Your answer must be an exact copy of the entries below, with every picture removed.

START Stored data

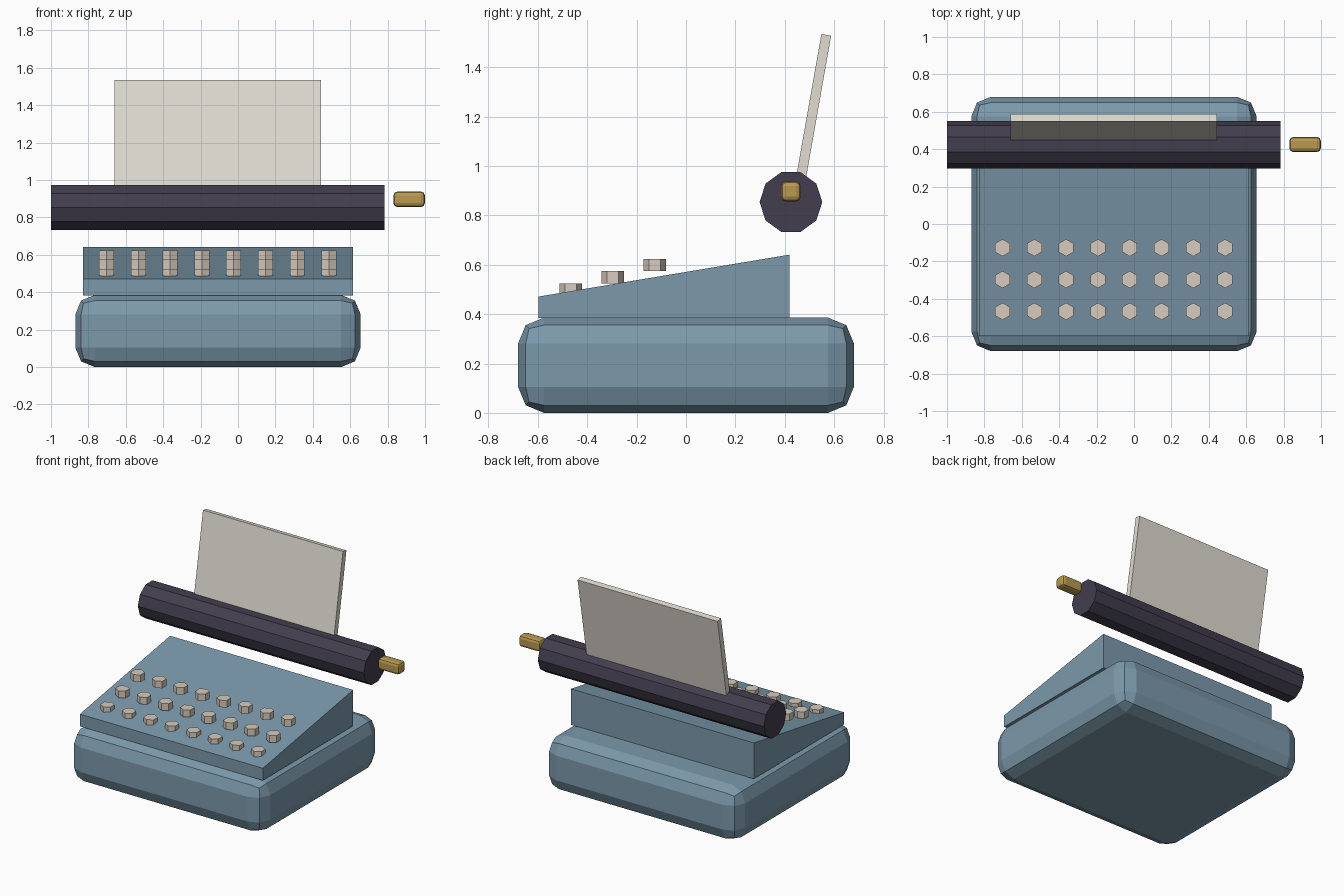
import bpy, bmesh, math
from mathutils import Matrix, Vector

if "Cube" in bpy.data.objects:
    bpy.data.objects.remove(bpy.data.objects["Cube"])


def material(name, rgb):
    m = bpy.data.materials.new(name)
    m.diffuse_color = (*rgb, 1)
    m.use_nodes = True
    m.node_tree.nodes["Principled BSDF"].inputs["Base Color"].default_value = m.diffuse_color
    return m


BLUE = material("blue_enamel", (0.20, 0.32, 0.41))
DARK = material("dark_rubber", (0.055, 0.047, 0.075))
CREAM = material("cream_key", (0.68, 0.60, 0.51))
PAPER = material("paper_white", (0.75, 0.72, 0.65))
BRASS = material("brass", (0.48, 0.32, 0.08))


def add_object(name, bm, mat):
    bmesh.ops.recalc_face_normals(bm, faces=bm.faces)
    mesh = bpy.data.meshes.new(name)
    bm.to_mesh(mesh)
    bm.free()
    mesh.materials.append(mat)
    obj = bpy.data.objects.new(name, mesh)
    bpy.context.collection.objects.link(obj)
    return obj


def box(name, center, size, mat, bevel=0.0, tilt_x=0.0):
    bm = bmesh.new()
    bmesh.ops.create_cube(bm, size=1, matrix=Matrix.Diagonal((*size, 1)))
    obj = add_object(name, bm, mat)
    obj.location = center
    obj.rotation_euler.x = tilt_x
    if bevel:
        mod = obj.modifiers.new("Bevel", "BEVEL")
        mod.width, mod.segments = bevel, 2
    return obj


def prism(name, sides, radius, depth, center, rotation, mat):
    bm = bmesh.new()
    bmesh.ops.create_cone(bm, cap_ends=True, segments=sides, radius1=radius,
                          radius2=radius, depth=depth, matrix=rotation)
    obj = add_object(name, bm, mat)
    obj.location = center
    return obj


# Rounded base
box("base", (-0.107, 0, 0.193), (1.526, 1.36, 0.386), BLUE, bevel=0.105)

# Sloped keyboard housing: side profile extruded along x
bm = bmesh.new()
profile = [(-0.598, 0.384), (0.42, 0.384), (0.42, 0.641), (-0.598, 0.471)]
side = bm.faces.new([bm.verts.new((-0.83, y, z)) for y, z in profile])
ext = bmesh.ops.extrude_face_region(bm, geom=[side])
moved = [v for v in ext["geom"] if isinstance(v, bmesh.types.BMVert)]
bmesh.ops.translate(bm, verts=moved, vec=Vector((1.445, 0, 0)))
add_object("keyboard_housing", bm, BLUE)

# Three stepped rows of eight hexagonal keys, points facing front and back
for row in range(3):
    for col in range(8):
        prism(f"key_{row + 1}_{col + 1}", 6, 0.046, 0.05,
              (-0.703 + 0.17 * col, -0.467 + 0.17 * row, 0.499 + 0.05 * row),
              Matrix.Identity(4), CREAM)

# Ten-sided platen roller along x, corners at front and back
prism("platen", 10, 0.127, 1.784, (-0.108, 0.425, 0.854),
      Matrix.Rotation(math.pi / 2, 4, 'Y'), DARK)

# Platen knob
box("platen_knob", (0.915, 0.425, 0.897), (0.168, 0.08, 0.082), BRASS, bevel=0.02)

# Paper sheet leaning back out of the platen
tilt = math.radians(-10)
length = 0.64
axis = Vector((0, math.sin(-tilt), math.cos(tilt)))
box("paper", Vector((-0.108, 0.568, 1.531)) - axis * length / 2,
    (1.105, 0.04, length), PAPER, tilt_x=tilt)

END Stored data

Solution to the exercise
import bpy, bmesh, math
from mathutils import Matrix, Vector

if "Cube" in bpy.data.objects:
    bpy.data.objects.remove(bpy.data.objects["Cube"])


def material(name, rgb):
    m = bpy.data.materials.new(name)
    m.diffuse_color = (*rgb, 1)
    m.use_nodes = True
    m.node_tree.nodes["Principled BSDF"].inputs["Base Color"].default_value = m.diffuse_color
    return m


BLUE = material("blue_enamel", (0.20, 0.32, 0.41))
DARK = material("dark_rubber", (0.055, 0.047, 0.075))
CREAM = material("cream_key", (0.68, 0.60, 0.51))
PAPER = material("paper_white", (0.75, 0.72, 0.65))
BRASS = material("brass", (0.48, 0.32, 0.08))


def add_object(name, bm, mat):
    bmesh.ops.recalc_face_normals(bm, faces=bm.faces)
    mesh = bpy.data.meshes.new(name)
    bm.to_mesh(mesh)
    bm.free()
    mesh.materials.append(mat)
    obj = bpy.data.objects.new(name, mesh)
    bpy.context.collection.objects.link(obj)
    return obj


def box(name, center, size, mat, bevel=0.0, tilt_x=0.0):
    bm = bmesh.new()
    bmesh.ops.create_cube(bm, size=1, matrix=Matrix.Diagonal((*size, 1)))
    obj = add_object(name, bm, mat)
    obj.location = center
    obj.rotation_euler.x = tilt_x
    if bevel:
        mod = obj.modifiers.new("Bevel", "BEVEL")
        mod.width, mod.segments = bevel, 2
    return obj


def prism(name, sides, radius, depth, center, rotation, mat):
    bm = bmesh.new()
    bmesh.ops.create_cone(bm, cap_ends=True, segments=sides, radius1=radius,
                          radius2=radius, depth=depth, matrix=rotation)
    obj = add_object(name, bm, mat)
    obj.location = center
    return obj


# Rounded base
box("base", (-0.107, 0, 0.193), (1.526, 1.36, 0.386), BLUE, bevel=0.105)

# Sloped keyboard housing: side profile extruded along x
bm = bmesh.new()
profile = [(-0.598, 0.384), (0.42, 0.384), (0.42, 0.641), (-0.598, 0.471)]
side = bm.faces.new([bm.verts.new((-0.83, y, z)) for y, z in profile])
ext = bmesh.ops.extrude_face_region(bm, geom=[side])
moved = [v for v in ext["geom"] if isinstance(v, bmesh.types.BMVert)]
bmesh.ops.translate(bm, verts=moved, vec=Vector((1.445, 0, 0)))
add_object("keyboard_housing", bm, BLUE)

# Three stepped rows of eight hexagonal keys, points facing front and back
for row in range(3):
    for col in range(8):
        prism(f"key_{row + 1}_{col + 1}", 6, 0.046, 0.05,
              (-0.703 + 0.17 * col, -0.467 + 0.17 * row, 0.499 + 0.05 * row),
              Matrix.Identity(4), CREAM)

# Ten-sided platen roller along x, corners at front and back
prism("platen", 10, 0.127, 1.784, (-0.108, 0.425, 0.854),
      Matrix.Rotation(math.pi / 2, 4, 'Y'), DARK)

# Platen knob
box("platen_knob", (0.915, 0.425, 0.897), (0.168, 0.08, 0.082), BRASS, bevel=0.02)

# Paper sheet leaning back out of the platen
tilt = math.radians(-10)
length = 0.64
axis = Vector((0, math.sin(-tilt), math.cos(tilt)))
box("paper", Vector((-0.108, 0.568, 1.531)) - axis * length / 2,
    (1.105, 0.04, length), PAPER, tilt_x=tilt)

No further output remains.